ACTIVITY: One line at a time, check the entries below for the word "brows", and copy each line that has it.

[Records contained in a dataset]
· · · · ·
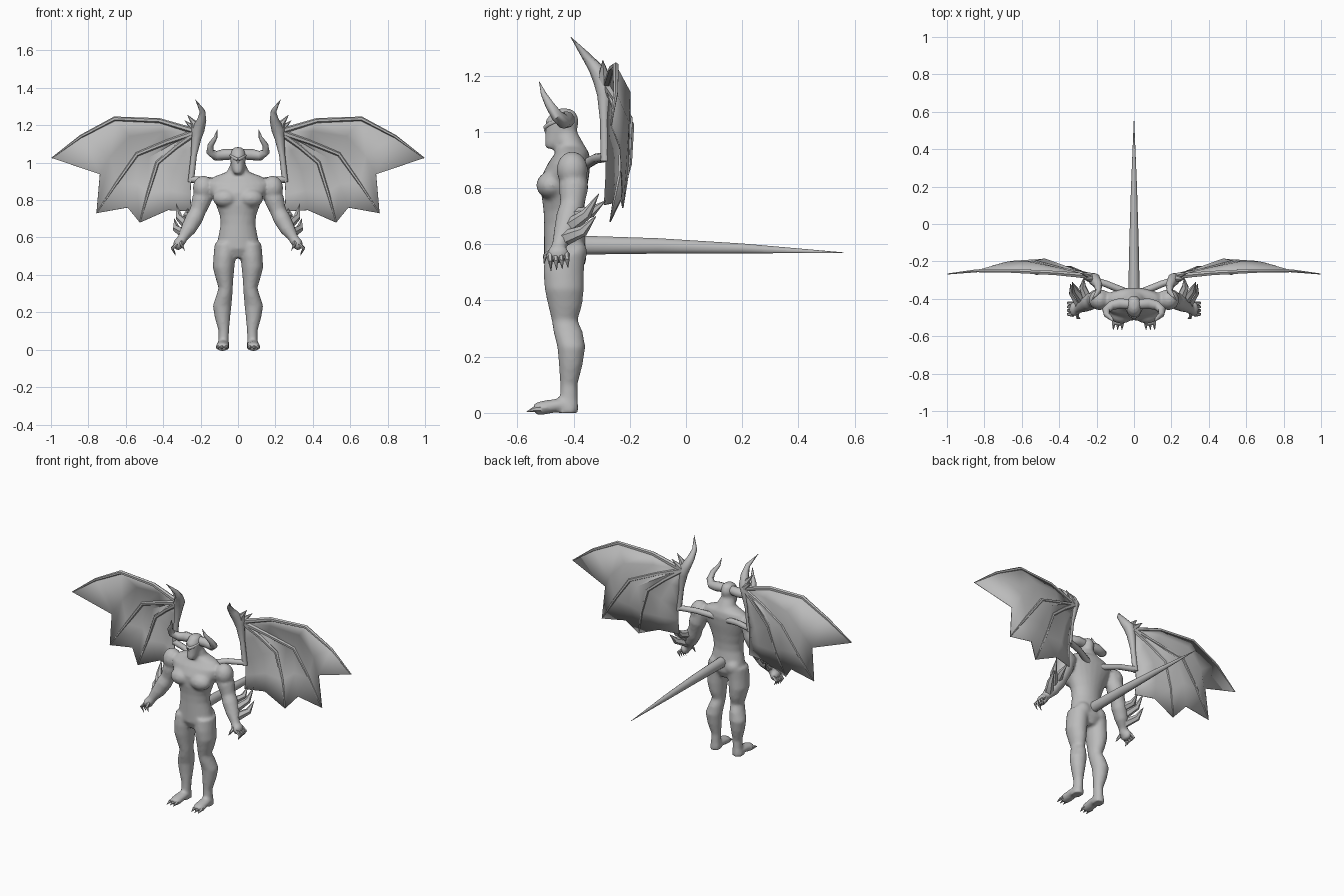
import bpy, bmesh, math
from mathutils import Vector, Matrix

if "Cube" in bpy.data.objects:
    bpy.data.objects.remove(bpy.data.objects["Cube"], do_unlink=True)

stone = bpy.data.materials.new("stone_grey")
stone.use_nodes = True
stone.diffuse_color = (.5, .5, .5, 1)
stone.node_tree.nodes["Principled BSDF"].inputs["Base Color"].default_value = (.5, .5, .5, 1)

AXIS_X, AXIS_Y, AXIS_Z = Vector((1, 0, 0)), Vector((0, 1, 0)), Vector((0, 0, 1))


def bridge(bm, rings):
    """Join rings of vertices into a closed, capped skin."""
    count = len(rings[0])
    for lower, upper in zip(rings, rings[1:]):
        for i in range(count):
            j = (i + 1) % count
            bm.faces.new((lower[i], lower[j], upper[j], upper[i]))
    bm.faces.new(rings[0][::-1])
    bm.faces.new(rings[-1])


def ring(bm, centre, across, along, sides):
    angles = [math.tau * i / sides for i in range(sides)]
    return [bm.verts.new(centre + across * math.cos(a) + along * math.sin(a)) for a in angles]


def stack(bm, rows, side=1, sides=20):
    """Horizontal ellipses: x, y, z, half width, half depth."""
    bridge(bm, [ring(bm, Vector((x * side, y, z)), AXIS_X * w, AXIS_Y * d, sides)
                for x, y, z, w, d in rows])


def sweep(bm, path, side=1, sides=8, reference=AXIS_Y, flat=1):
    """Round tube along points given as x, y, z, radius."""
    points = [Vector((p[0] * side, p[1], p[2])) for p in path]
    rings = []
    for i, point in enumerate(points):
        ahead = points[min(i + 1, len(points) - 1)]
        behind = points[max(i - 1, 0)]
        tangent = (ahead - behind).normalized()
        across = tangent.cross(reference).normalized()
        along = across.cross(tangent)
        radius = path[i][3]
        rings.append(ring(bm, point, across * radius, along * radius * flat, sides))
    bridge(bm, rings)


def spike(bm, base, tip, radius, bend=(0, 0, 0), sides=6, reference=AXIS_X):
    """Curved thorn from base to tip."""
    base, tip = Vector(base), Vector(tip)
    middle = base.lerp(tip, .5) + Vector(bend)
    sweep(bm, [(*base, radius), (*middle, radius * .7), (*tip, .001)],
          sides=sides, reference=reference)


def blob(bm, centre, size, side=1):
    place = Matrix.Translation((centre[0] * side, centre[1], centre[2]))
    bmesh.ops.create_uvsphere(bm, u_segments=16, v_segments=10, radius=1,
                              matrix=place @ Matrix.Diagonal((*size, 1)))


def finish(name, bm, mirror=False, angle=50):
    bmesh.ops.recalc_face_normals(bm, faces=bm.faces)
    mesh = bpy.data.meshes.new(name)
    bm.to_mesh(mesh)
    bm.free()
    mesh.materials.append(stone)
    obj = bpy.data.objects.new(name, mesh)
    bpy.context.collection.objects.link(obj)
    bpy.ops.object.select_all(action='DESELECT')
    obj.select_set(True)
    bpy.context.view_layer.objects.active = obj
    bpy.ops.object.shade_smooth_by_angle(angle=math.radians(angle))
    if mirror:
        obj.modifiers.new("both_sides", 'MIRROR')
    return obj


# Body: torso, head and limbs fused into one skin
body = bmesh.new()
torso = [(-.43, .49, .05, .05), (-.43, .54, .118, .075), (-.43, .6, .106, .075),
         (-.435, .67, .093, .07), (-.435, .72, .098, .072), (-.435, .78, .12, .08),
         (-.43, .84, .15, .085), (-.415, .89, .17, .075), (-.405, .925, .13, .06),
         (-.41, .95, .06, .05), (-.43, 1, .037, .042)]
stack(body, [(0, *row) for row in torso], sides=24)
head = [(-.48, .94, .02, .02), (-.465, .96, .031, .038), (-.445, 1, .039, .056),
        (-.44, 1.04, .043, .06), (-.435, 1.07, .034, .043), (-.435, 1.083, .015, .02)]
stack(body, [(0, *row) for row in head])
leg = [(.065, -.43, .57, .06, .072), (.072, -.435, .5, .059, .072), (.077, -.433, .44, .058, .07),
       (.072, -.43, .38, .047, .06), (.066, -.432, .33, .038, .046), (.073, -.42, .29, .043, .052),
       (.085, -.408, .235, .05, .05), (.083, -.41, .17, .041, .042), (.076, -.417, .1, .028, .031),
       (.077, -.417, .05, .028, .032), (.08, -.42, 0, .035, .038)]
arm = [(.16, -.4, .89, .045), (.195, -.4, .8, .053), (.215, -.405, .74, .043),
       (.235, -.415, .7, .047), (.265, -.43, .645, .041), (.295, -.45, .6, .027), (.31, -.46, .57, .027)]
foot = [(.077, -.39, .025, .025), (.08, -.45, .028, .034), (.083, -.51, .018, .036), (.084, -.54, .012, .03)]
for side in (1, -1):
    stack(body, leg, side)
    sweep(body, arm, side, sides=14)
    sweep(body, foot, side, sides=12, reference=AXIS_Z, flat=.7)
    blob(body, (.185, -.405, .865), (.057, .056, .065), side)   # shoulder
    blob(body, (.068, -.48, .81), (.068, .053, .05), side)      # chest
    blob(body, (.055, -.397, .57), (.052, .046, .05), side)     # seat
    blob(body, (.32, -.455, .565), (.026, .04, .034), side)     # palm
skin = finish("body", body)
fuse = skin.modifiers.new("fuse", 'REMESH')
fuse.mode = 'VOXEL'
fuse.voxel_size = .009
fuse.use_smooth_shade = True
soften = skin.modifiers.new("soften", 'SMOOTH')
soften.iterations = 4

# Face: nose and heavy brows
face = bmesh.new()
spike(face, (0, -.485, .985), (0, -.495, 1.03), .011, (0, -.008, 0))
finish("nose", face)
face = bmesh.new()
sweep(face, [(.001, -.5, 1.015, .009), (.02, -.488, 1.026, .009), (.04, -.455, 1.04, .006)],
      reference=AXIS_Z)
finish("brows", face, mirror=True)

# Horns: out from the temples, then up and forward
horn = bmesh.new()
sweep(horn, [(.02, -.43, 1.045, .027), (.075, -.425, 1.043, .03), (.12, -.435, 1.037, .026),
             (.15, -.46, 1.058, .021), (.146, -.485, 1.095, .016), (.12, -.507, 1.135, .01),
             (.11, -.522, 1.178, .001)], sides=10)
finish("horns", horn, mirror=True)

# Hands: four clawed fingers and a thumb
hand = bmesh.new()
for i in range(4):
    y = -.485 + .02 * i
    spike(hand, (.325, y, .565), (.335, y + .005, .505 + .004 * i), .012, (.022, 0, .004))
spike(hand, (.305, -.475, .575), (.285, -.505, .53), .012, (.005, -.012, .005))
finish("fingers", hand, mirror=True)

# Forearm thorns
thorns = bmesh.new()
for base, tip in [((.265, -.42, .66), (.33, -.31, .78)), ((.245, -.41, .7), (.268, -.286, .755)),
                  ((.285, -.435, .62), (.34, -.32, .7))]:
    spike(thorns, base, tip, .028, (.018, .012, -.012))
finish("forearm_thorns", thorns, mirror=True)

# Toe claws
toes = bmesh.new()
for x in (.062, .084, .106):
    spike(toes, (x, -.515, .014), (x * 1.05, -.567, .004), .013, (0, 0, .004))
finish("toe_claws", toes, mirror=True)

# Tail: one long straight taper
tail = bmesh.new()
sweep(tail, [(0, -.39, .597, .031), (0, -.1, .594, .025), (0, .2, .585, .016), (0, .56, .57, .001)],
      sides=10, reference=AXIS_Z, flat=1.15)
finish("tail", tail)

# Wing arm and the claws on its wrist
wing_arm = bmesh.new()
sweep(wing_arm, [(.04, -.365, .88, .02), (.15, -.32, .905, .018), (.25, -.288, .91, .018)],
      reference=AXIS_Z)
sweep(wing_arm, [(.252, -.288, .895, .016), (.236, -.29, 1.04, .016), (.222, -.29, 1.13, .026),
                 (.212, -.295, 1.18, .034), (.193, -.325, 1.23, .024), (.19, -.36, 1.275, .015),
                 (.228, -.41, 1.337, .001)])
spike(wing_arm, (.225, -.29, 1.17), (.27, -.296, 1.255), .024, (-.012, 0, 0), reference=AXIS_Y)
spike(wing_arm, (.225, -.28, 1.17), (.285, -.262, 1.225), .02, (-.006, 0, -.004), reference=AXIS_Y)
finish("wing_arms", wing_arm, mirror=True)

# Wing fingers, from the leading edge to the inner edge
root = Vector((.22, -.28, 1.165))
fingers = [[root] + [Vector(p) for p in points] for points in (
    [(.42, -.262, 1.225), (.66, -.25, 1.235), (.84, -.25, 1.14), (.995, -.267, 1.025)],
    [(.38, -.245, 1.11), (.54, -.2, 1.045), (.65, -.205, .89), (.757, -.225, .73)],
    [(.33, -.25, 1.085), (.43, -.225, 1), (.48, -.235, .84), (.525, -.27, .68)],
    [(.236, -.285, 1.05), (.25, -.285, .92), (.255, -.285, .83), (.25, -.29, .74)])]
bones = bmesh.new()
for finger in fingers[:3]:
    radii = (.016, .013, .012, .009, .003)
    sweep(bones, [(*point, r) for point, r in zip(finger, radii)], sides=6)
finish("wing_bones", bones, mirror=True, angle=35)

# Wing skin: panels between fingers, billowed back and scalloped at the rim
lines = [fingers[0]]
for upper, lower, pull in zip(fingers, fingers[1:], (.79, .88, .92)):
    middle = []
    for i, (a, b) in enumerate(zip(upper, lower)):
        t = i / 4
        point = root + (a.lerp(b, .5) - root) * (1 + (pull - 1) * t * t)
        middle.append(point + AXIS_Y * .03 * math.sin(2.4 * t))
    lines += [middle, lower]
web = bmesh.new()
grid = [[web.verts.new(point) for point in line] for line in lines]
for left, right in zip(grid, grid[1:]):
    for i in range(4):
        web.faces.new((left[i], left[i + 1], right[i + 1], right[i]))
bmesh.ops.remove_doubles(web, verts=web.verts, dist=.0005)
membrane = finish("wing_membranes", web, mirror=True)
thickness = membrane.modifiers.new("thickness", 'SOLIDIFY')
thickness.thickness = .005
thickness.offset = 0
· · · · ·
TASK RESPONSE:
# Face: nose and heavy brows
finish("brows", face, mirror=True)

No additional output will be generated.